(Entries taken from a collection)
=== Begin Enclosure ===

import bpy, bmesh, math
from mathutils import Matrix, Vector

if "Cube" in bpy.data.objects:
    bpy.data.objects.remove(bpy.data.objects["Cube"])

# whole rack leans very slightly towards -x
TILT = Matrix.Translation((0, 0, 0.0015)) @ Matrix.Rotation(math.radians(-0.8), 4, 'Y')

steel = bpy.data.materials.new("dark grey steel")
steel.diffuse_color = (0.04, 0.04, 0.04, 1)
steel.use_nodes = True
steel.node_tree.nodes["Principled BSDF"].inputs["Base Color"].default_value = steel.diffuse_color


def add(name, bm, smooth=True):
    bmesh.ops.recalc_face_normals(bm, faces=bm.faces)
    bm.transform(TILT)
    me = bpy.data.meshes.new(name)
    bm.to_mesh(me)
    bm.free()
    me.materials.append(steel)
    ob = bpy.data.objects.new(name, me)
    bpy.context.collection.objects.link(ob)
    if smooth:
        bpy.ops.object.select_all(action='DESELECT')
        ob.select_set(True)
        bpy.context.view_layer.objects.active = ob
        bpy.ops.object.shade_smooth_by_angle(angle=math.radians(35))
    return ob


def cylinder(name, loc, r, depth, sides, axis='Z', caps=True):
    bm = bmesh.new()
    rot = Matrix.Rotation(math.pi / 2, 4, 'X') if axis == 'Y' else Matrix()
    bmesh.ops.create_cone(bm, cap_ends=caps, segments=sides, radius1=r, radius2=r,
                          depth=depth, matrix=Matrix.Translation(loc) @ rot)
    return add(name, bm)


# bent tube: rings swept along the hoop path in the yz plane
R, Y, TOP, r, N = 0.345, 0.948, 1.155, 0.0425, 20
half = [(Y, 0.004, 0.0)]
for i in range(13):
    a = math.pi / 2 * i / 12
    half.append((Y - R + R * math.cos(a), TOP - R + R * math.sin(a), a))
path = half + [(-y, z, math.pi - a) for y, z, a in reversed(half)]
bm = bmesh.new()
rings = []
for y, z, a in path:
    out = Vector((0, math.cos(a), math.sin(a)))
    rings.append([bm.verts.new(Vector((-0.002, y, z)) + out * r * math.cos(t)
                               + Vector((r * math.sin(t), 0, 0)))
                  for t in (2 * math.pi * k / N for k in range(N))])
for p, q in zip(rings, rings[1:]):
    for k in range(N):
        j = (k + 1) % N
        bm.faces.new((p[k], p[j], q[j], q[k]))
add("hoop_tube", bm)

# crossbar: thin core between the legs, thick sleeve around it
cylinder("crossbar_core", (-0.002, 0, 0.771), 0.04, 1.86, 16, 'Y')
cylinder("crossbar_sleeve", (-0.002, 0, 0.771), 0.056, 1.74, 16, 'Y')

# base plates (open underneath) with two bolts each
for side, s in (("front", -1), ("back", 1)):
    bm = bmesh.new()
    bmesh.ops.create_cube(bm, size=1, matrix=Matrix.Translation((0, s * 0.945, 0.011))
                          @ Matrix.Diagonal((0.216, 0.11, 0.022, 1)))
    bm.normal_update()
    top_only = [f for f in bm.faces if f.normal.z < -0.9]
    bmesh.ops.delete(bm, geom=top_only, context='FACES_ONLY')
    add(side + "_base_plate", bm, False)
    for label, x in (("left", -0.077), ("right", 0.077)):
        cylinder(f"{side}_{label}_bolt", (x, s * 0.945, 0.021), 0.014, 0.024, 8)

=== End Enclosure ===

Task:
Restate every record above, exactly, in full.

Response below:
import bpy, bmesh, math
from mathutils import Matrix, Vector

if "Cube" in bpy.data.objects:
    bpy.data.objects.remove(bpy.data.objects["Cube"])

# whole rack leans very slightly towards -x
TILT = Matrix.Translation((0, 0, 0.0015)) @ Matrix.Rotation(math.radians(-0.8), 4, 'Y')

steel = bpy.data.materials.new("dark grey steel")
steel.diffuse_color = (0.04, 0.04, 0.04, 1)
steel.use_nodes = True
steel.node_tree.nodes["Principled BSDF"].inputs["Base Color"].default_value = steel.diffuse_color


def add(name, bm, smooth=True):
    bmesh.ops.recalc_face_normals(bm, faces=bm.faces)
    bm.transform(TILT)
    me = bpy.data.meshes.new(name)
    bm.to_mesh(me)
    bm.free()
    me.materials.append(steel)
    ob = bpy.data.objects.new(name, me)
    bpy.context.collection.objects.link(ob)
    if smooth:
        bpy.ops.object.select_all(action='DESELECT')
        ob.select_set(True)
        bpy.context.view_layer.objects.active = ob
        bpy.ops.object.shade_smooth_by_angle(angle=math.radians(35))
    return ob


def cylinder(name, loc, r, depth, sides, axis='Z', caps=True):
    bm = bmesh.new()
    rot = Matrix.Rotation(math.pi / 2, 4, 'X') if axis == 'Y' else Matrix()
    bmesh.ops.create_cone(bm, cap_ends=caps, segments=sides, radius1=r, radius2=r,
                          depth=depth, matrix=Matrix.Translation(loc) @ rot)
    return add(name, bm)


# bent tube: rings swept along the hoop path in the yz plane
R, Y, TOP, r, N = 0.345, 0.948, 1.155, 0.0425, 20
half = [(Y, 0.004, 0.0)]
for i in range(13):
    a = math.pi / 2 * i / 12
    half.append((Y - R + R * math.cos(a), TOP - R + R * math.sin(a), a))
path = half + [(-y, z, math.pi - a) for y, z, a in reversed(half)]
bm = bmesh.new()
rings = []
for y, z, a in path:
    out = Vector((0, math.cos(a), math.sin(a)))
    rings.append([bm.verts.new(Vector((-0.002, y, z)) + out * r * math.cos(t)
                               + Vector((r * math.sin(t), 0, 0)))
                  for t in (2 * math.pi * k / N for k in range(N))])
for p, q in zip(rings, rings[1:]):
    for k in range(N):
        j = (k + 1) % N
        bm.faces.new((p[k], p[j], q[j], q[k]))
add("hoop_tube", bm)

# crossbar: thin core between the legs, thick sleeve around it
cylinder("crossbar_core", (-0.002, 0, 0.771), 0.04, 1.86, 16, 'Y')
cylinder("crossbar_sleeve", (-0.002, 0, 0.771), 0.056, 1.74, 16, 'Y')

# base plates (open underneath) with two bolts each
for side, s in (("front", -1), ("back", 1)):
    bm = bmesh.new()
    bmesh.ops.create_cube(bm, size=1, matrix=Matrix.Translation((0, s * 0.945, 0.011))
                          @ Matrix.Diagonal((0.216, 0.11, 0.022, 1)))
    bm.normal_update()
    top_only = [f for f in bm.faces if f.normal.z < -0.9]
    bmesh.ops.delete(bm, geom=top_only, context='FACES_ONLY')
    add(side + "_base_plate", bm, False)
    for label, x in (("left", -0.077), ("right", 0.077)):
        cylinder(f"{side}_{label}_bolt", (x, s * 0.945, 0.021), 0.014, 0.024, 8)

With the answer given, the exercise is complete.